In this part of Mr. McGraw’s book; we are given the fifteen most common tactics that Baiters use to gain our confidence and access to our lives. Mr. McGraw does acknowledge that sometimes genuinely honest folks might use one of these tactics, too, with innocent intentions. So sometimes, in order to determine whether or not the tactic we recognize is being used by an honest person or a Baiter, we might find ourselves having to gather additional data.
Dr. Phil remarks here that it’s not a bad thing to let people know that you are watching them. How you choose to do this is up to you.
Personally; I have a very subtle tactic that I’ve used in order to let people know I’m keeping tabs on their stories, especially when meeting someone new for the first time. I do research on them online and off when I can. I take note of what they are into, places they’ve lived, phone numbers that come up in connection with their name, etcetera.
Then, when talking to them, I might ask a question right out of the blue referencing something I saw about them online or through another reliable source. I make sure it’s something that they themselves haven’t mentioned to me before during conversations or in other forms of communication.
People that don’t have anything to hide don’t flinch when I do this. But the folks that do? Sometimes the reaction is very subtle and interesting to watch. Sometimes a hesitation before they answer the question is the tell. Other times they might look away from me and say that they don’t know anything about what I’m talking about. Other times still; when my probing has really rattled someone they flat out demand to know where I found the information.
Please note that now and again; someone will get more upset than the usual nervousness over you researching them. So, depending upon who you are, this strategy I’ve just described might not be the best one for you.
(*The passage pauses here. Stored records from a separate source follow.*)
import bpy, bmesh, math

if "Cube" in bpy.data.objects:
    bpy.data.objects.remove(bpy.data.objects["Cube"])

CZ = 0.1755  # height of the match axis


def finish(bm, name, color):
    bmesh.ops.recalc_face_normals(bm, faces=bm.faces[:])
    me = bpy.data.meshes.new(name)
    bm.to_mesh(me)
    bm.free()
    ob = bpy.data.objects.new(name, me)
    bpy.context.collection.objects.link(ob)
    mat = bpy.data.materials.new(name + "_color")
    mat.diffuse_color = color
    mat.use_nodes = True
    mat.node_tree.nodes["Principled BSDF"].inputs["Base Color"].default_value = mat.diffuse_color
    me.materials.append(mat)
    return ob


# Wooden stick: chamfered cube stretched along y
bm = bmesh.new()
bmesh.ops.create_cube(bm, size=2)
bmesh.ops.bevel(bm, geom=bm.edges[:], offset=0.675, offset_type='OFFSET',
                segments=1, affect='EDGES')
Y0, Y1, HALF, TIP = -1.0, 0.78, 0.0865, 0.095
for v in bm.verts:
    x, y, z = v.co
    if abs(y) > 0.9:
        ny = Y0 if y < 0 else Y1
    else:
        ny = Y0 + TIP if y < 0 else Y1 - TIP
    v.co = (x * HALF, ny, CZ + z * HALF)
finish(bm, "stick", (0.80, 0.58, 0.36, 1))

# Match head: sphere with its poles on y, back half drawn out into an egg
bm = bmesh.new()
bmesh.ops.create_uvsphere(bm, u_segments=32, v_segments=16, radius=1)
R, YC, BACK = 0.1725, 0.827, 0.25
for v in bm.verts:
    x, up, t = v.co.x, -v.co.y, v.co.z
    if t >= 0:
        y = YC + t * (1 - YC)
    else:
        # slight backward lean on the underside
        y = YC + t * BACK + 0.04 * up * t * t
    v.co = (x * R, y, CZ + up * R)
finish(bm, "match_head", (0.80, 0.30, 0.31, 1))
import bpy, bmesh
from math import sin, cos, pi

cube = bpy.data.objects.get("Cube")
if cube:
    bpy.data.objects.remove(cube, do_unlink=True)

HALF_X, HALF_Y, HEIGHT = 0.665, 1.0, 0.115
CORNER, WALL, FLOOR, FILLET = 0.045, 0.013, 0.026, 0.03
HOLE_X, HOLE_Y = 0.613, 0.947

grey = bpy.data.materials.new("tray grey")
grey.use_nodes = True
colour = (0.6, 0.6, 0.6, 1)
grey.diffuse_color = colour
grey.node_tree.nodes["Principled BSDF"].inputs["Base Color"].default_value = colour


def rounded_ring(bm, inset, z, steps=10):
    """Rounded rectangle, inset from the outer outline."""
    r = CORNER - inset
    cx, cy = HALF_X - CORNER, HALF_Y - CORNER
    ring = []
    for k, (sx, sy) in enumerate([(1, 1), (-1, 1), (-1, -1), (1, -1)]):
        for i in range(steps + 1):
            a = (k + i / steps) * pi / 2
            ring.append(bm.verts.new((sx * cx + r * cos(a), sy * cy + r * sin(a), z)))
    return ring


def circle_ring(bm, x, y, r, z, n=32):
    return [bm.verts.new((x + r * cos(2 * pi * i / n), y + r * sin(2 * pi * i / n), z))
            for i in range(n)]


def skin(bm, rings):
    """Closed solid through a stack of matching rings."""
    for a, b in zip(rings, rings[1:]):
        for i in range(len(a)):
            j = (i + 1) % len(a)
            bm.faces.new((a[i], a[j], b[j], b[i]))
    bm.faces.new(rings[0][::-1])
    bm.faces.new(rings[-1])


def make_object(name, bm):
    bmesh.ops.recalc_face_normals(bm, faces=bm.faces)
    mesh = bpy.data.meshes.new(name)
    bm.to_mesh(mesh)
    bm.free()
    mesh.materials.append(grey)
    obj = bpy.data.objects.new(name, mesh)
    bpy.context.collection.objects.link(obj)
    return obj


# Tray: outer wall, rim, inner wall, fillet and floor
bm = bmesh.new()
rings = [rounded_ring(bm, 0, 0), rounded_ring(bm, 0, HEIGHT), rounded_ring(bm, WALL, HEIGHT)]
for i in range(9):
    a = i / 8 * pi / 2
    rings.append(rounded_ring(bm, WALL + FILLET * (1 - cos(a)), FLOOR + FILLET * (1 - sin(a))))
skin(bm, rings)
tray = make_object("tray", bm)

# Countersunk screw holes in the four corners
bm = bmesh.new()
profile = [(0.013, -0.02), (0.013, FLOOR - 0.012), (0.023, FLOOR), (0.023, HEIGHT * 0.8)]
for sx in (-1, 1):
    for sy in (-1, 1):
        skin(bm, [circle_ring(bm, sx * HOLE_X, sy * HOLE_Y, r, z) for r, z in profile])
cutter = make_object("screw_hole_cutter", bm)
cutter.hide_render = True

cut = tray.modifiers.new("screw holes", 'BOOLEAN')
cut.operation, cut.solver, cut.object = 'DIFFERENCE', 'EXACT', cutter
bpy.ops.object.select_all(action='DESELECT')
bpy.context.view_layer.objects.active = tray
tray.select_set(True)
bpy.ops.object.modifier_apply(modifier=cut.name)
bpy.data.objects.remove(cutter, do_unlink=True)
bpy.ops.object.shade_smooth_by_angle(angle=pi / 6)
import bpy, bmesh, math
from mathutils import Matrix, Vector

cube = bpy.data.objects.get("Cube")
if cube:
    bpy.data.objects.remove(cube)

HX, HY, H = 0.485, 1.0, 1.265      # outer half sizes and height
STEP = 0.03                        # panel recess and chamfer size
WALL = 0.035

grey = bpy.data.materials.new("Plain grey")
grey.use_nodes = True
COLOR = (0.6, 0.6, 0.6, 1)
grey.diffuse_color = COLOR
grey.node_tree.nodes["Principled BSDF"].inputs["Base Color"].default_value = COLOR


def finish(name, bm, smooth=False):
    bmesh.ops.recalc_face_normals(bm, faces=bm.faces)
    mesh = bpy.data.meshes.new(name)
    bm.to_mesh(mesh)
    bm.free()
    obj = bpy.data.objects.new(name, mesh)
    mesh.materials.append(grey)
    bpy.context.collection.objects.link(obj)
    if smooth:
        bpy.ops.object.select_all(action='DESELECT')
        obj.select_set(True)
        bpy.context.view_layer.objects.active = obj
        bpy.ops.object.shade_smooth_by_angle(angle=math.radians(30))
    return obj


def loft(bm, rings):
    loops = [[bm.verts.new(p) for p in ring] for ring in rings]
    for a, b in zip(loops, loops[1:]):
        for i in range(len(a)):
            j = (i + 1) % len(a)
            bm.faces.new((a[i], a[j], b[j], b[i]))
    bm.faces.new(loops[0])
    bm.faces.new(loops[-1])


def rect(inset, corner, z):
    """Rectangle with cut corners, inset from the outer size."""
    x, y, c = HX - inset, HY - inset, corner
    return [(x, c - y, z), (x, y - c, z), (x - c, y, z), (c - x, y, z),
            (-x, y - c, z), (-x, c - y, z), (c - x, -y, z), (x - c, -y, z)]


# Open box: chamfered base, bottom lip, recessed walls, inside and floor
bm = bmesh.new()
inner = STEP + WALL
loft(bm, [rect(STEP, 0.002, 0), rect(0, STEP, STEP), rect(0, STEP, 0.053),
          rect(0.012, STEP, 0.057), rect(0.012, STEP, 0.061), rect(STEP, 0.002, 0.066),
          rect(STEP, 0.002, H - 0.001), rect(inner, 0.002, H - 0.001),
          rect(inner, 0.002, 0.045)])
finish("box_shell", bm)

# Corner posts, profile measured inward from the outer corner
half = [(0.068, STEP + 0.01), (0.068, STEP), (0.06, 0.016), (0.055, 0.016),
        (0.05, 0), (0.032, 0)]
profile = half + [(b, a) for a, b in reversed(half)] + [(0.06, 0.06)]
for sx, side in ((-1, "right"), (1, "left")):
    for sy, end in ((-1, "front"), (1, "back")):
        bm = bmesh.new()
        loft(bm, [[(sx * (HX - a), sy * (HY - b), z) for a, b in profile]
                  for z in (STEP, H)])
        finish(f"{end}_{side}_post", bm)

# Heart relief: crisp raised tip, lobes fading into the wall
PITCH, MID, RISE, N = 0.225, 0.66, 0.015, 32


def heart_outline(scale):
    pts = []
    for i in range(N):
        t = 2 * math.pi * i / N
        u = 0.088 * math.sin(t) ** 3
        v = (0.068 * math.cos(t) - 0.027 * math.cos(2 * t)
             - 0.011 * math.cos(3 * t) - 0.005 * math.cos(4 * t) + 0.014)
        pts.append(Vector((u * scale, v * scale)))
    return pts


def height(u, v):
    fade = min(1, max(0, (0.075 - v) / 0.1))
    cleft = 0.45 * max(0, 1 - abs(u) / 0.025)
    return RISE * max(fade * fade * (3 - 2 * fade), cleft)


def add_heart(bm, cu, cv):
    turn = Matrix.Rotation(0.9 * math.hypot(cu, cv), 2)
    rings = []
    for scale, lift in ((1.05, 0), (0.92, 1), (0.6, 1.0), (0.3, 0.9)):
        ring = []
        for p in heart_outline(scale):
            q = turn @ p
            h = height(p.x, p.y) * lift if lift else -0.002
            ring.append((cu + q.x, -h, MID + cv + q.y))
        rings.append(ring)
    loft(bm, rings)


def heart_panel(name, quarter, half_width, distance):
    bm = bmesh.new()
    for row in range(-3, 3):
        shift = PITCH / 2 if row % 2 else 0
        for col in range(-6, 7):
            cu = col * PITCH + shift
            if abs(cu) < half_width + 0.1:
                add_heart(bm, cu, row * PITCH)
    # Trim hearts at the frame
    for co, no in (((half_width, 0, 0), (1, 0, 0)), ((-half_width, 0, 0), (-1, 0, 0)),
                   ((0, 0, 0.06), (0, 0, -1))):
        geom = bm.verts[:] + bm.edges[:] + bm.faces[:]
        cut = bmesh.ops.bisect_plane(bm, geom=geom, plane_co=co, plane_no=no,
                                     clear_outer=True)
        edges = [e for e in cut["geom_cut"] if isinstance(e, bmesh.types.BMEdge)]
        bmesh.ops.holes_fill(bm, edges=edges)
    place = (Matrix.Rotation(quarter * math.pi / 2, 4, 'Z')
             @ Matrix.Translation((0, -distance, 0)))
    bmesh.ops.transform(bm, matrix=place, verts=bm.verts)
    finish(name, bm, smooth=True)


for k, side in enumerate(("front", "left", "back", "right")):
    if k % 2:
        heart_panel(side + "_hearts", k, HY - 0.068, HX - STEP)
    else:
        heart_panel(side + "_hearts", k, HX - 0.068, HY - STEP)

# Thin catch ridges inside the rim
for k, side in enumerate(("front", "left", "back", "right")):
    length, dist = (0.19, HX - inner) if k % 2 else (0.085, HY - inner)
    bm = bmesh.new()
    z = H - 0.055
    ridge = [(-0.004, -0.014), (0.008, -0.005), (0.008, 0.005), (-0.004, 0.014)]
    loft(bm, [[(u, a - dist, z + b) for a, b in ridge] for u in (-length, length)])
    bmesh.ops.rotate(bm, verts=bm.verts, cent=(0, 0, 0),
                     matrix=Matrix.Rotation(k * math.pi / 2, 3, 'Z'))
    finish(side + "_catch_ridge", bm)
However you choose to let people know you are watching them just be sure to, “Use Caution!”
Ok! Now! Enough of that!